The Chargers, at the moment, are a very pass-heavy team. However, their star quarterback Justin Herbert is going into his second year. The team may be worried that he experiences the infamous “sophomore slump”. Current starter Austin Ekeler is by no means a bad running back, but his expertise is in the passing game. The team may be looking for a reliable running mate for him, one that is primarily a force on the ground. Backup running back Justin Jackson went on the COVID-19 reserve list and has missed extended time due to inkuries. With that said, Jackson’s spot is realistically up for grabs now. Can Rountree earn that spot over Kelley? What are his strengths and weaknesses? This is the Larry Rountree rookie profile.
- Passionate and competitive runner. Rountree runs the ball with vicious intent. When the football goes into his hands, defenders must be willing to do whatever it takes to bring him down. This type of attitude is essential for a true running back to succeed at the professional level. Also, that type of attitude could translate well to the locker room. While there is little doubt that the Chargers locker room is lacking in passion, having a running back that is willing to give his all on the field on every down is a welcome addition.
- Solid burst speed. Being aggressive means little without the athleticism to back it up. Long gone are the days of punching the ball up the middle, where strength is everything. Running backs in the modern game need to be agile as well. Rountree certainly possesses that athleticism. His lightness on his feet is eye-catching. Combined with his aggressive playstyle, Rountree certainly is shaping up to be a viable candidate for the backup job.

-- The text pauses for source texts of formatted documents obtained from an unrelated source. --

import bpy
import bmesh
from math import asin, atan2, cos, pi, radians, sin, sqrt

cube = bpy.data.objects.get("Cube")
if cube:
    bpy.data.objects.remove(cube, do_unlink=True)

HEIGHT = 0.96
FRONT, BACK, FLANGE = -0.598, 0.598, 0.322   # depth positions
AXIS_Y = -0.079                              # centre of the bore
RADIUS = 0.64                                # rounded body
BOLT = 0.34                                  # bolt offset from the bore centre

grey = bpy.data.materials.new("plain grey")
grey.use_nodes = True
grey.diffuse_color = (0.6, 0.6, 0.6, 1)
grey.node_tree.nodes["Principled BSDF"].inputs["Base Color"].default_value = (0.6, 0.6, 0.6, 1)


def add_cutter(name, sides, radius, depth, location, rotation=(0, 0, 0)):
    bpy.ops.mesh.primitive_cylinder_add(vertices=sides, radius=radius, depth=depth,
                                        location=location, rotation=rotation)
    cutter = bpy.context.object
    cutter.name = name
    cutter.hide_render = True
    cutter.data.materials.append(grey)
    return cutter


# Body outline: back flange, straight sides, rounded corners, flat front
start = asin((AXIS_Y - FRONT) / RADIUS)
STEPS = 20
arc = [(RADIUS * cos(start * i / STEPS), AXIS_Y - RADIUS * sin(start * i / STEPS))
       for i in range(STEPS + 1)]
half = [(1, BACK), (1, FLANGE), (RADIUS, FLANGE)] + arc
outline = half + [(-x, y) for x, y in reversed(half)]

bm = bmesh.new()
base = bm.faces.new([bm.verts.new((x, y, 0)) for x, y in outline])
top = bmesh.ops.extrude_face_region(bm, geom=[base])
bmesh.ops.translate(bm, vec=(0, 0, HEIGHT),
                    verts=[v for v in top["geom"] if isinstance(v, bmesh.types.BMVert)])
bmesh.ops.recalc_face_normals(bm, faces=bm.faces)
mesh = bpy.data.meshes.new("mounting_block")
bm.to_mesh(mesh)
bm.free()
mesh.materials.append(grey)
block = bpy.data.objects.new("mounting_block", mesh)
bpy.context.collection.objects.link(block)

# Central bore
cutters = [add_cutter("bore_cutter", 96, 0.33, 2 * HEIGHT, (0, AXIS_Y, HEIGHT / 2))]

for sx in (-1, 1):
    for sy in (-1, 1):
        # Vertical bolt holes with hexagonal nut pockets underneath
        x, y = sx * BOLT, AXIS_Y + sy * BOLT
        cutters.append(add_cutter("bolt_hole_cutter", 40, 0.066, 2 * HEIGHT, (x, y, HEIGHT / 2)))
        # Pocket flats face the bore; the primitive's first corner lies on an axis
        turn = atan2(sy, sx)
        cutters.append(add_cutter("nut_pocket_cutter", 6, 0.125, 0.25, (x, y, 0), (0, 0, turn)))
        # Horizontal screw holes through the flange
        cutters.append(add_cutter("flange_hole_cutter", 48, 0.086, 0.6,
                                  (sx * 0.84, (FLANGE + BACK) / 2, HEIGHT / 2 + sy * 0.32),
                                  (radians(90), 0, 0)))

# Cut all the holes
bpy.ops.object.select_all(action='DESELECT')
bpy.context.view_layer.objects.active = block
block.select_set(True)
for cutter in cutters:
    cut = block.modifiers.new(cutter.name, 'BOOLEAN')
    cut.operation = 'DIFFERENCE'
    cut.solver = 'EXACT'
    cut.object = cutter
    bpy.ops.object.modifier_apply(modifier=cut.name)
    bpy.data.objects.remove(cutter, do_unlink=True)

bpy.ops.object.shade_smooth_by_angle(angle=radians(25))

- Very willing pass blocker. There are two parts to being a running back. Sure, running the ball is naturally the main job, the one that fans primarily pay attention to. However, oft-overlooked is a running back’s blocking ability on pass plays. Since the Chargers are a pass-heavy team, this aspect becomes all the more important. Rountree has shown that he is not one to back down from incoming pass rushers. He’ll do whatever he can to slow or stop the rushers and buy time for his quarterback. This aspect of his game, particularly for the Chargers, can be heavily utilized.

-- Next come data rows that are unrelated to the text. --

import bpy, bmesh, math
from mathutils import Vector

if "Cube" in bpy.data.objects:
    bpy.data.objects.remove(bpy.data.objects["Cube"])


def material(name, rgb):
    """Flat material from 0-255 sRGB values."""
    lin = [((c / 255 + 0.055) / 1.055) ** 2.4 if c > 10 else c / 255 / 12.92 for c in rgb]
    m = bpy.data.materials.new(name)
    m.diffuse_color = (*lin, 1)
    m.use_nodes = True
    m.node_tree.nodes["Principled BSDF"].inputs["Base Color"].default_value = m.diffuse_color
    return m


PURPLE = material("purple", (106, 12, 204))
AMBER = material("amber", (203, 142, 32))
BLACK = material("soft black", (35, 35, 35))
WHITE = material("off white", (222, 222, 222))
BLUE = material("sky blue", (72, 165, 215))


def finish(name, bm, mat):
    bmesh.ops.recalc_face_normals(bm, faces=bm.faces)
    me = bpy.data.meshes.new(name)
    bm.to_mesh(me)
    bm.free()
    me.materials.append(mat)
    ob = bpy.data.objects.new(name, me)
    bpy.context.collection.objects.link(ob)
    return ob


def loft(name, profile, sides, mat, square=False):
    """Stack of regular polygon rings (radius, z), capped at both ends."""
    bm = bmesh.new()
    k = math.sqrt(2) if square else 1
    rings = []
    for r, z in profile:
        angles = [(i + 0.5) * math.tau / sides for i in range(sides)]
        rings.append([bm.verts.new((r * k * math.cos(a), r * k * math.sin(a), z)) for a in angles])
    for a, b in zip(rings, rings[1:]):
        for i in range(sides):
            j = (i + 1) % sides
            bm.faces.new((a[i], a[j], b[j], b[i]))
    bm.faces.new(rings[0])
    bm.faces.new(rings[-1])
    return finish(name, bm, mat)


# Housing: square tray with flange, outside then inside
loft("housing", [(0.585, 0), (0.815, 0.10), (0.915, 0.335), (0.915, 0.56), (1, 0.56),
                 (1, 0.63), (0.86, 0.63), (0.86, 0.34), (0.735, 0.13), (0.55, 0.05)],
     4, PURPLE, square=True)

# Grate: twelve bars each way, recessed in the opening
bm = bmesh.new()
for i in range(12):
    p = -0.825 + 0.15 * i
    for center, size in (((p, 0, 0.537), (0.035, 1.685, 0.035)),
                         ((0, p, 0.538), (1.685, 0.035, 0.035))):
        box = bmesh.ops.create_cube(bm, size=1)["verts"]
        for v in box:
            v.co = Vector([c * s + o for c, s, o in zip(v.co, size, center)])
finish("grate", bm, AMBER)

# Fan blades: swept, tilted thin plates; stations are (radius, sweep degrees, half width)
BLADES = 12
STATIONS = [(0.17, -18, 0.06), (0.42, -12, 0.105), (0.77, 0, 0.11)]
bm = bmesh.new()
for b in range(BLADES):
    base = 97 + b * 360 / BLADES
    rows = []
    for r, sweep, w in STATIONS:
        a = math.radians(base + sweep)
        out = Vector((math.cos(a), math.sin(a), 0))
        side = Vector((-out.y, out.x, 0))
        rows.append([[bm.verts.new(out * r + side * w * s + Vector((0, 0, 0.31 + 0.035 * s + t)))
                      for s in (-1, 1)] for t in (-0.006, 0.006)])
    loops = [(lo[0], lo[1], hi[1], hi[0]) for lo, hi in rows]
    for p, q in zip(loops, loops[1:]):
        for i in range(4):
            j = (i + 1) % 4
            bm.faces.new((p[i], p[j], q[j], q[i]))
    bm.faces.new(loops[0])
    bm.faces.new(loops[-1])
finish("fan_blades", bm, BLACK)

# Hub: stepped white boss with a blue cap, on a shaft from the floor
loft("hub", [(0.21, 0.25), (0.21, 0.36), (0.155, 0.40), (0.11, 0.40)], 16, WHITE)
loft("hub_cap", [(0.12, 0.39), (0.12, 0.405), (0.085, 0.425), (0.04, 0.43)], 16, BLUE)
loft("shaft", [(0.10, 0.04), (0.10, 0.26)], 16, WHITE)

- Impatient in letting blocks develop. This is a negative side to his passionate playstyle mentioned before. While it is normally a good thing to be aggressive in such a vicious sport as football, that aggressiveness can also lead to impatience. It’s a sort of double-edged sword. Rountree gets impatient and antsy when attempting to run the ball, which can cause him to try to force plays to happen. This can lead to him running into defenders before the hole can be opened through blocking. And since the Chargers don’t have a particularly strong offensive line, especially in the run game, that can potentially be exacerbated.
- Plays at one speed. Rountree is the type to play all-out, but that hurts his ability to stop and go. This could cause issues with the pacing of plays, as mentioned previously. Whether he can learn to pace himself is yet to be seen. However, if he does, he will be a major asset for the Chargers.
- High workload in college. While it certainly is a good thing to have extensive tape for scouts to watch, it can also mean that he’s already dealt with wear and tear. That wear and tear, though not much of a problem so early in his career, could negatively impact his longevity. However, he never dealt with any significant injury in college, so hopefully that is just needless worry.
Larry Rountree III is an interesting prospect. His tape is certainly impressive, and he can bring a lot to his locker room. So why was he picked so late in the draft? It could be due to a lack of exposure, as Missouri is not much of a powerhouse team. It could be that scouts felt he may not be able to translate his skills to the professional level. Whatever it is, Rountree has the potential to be an absolute steal for the Chargers. With Justin Jackson possibly having lost his backup spot due to constant injuries, Rountree is in a perfect situation to earn a backup spot right off the bat. Whether he ends up earning that spot or not, this pick was certainly a solid pick for general manager Tom Telesco. This was the Larry Rountree rookie profile.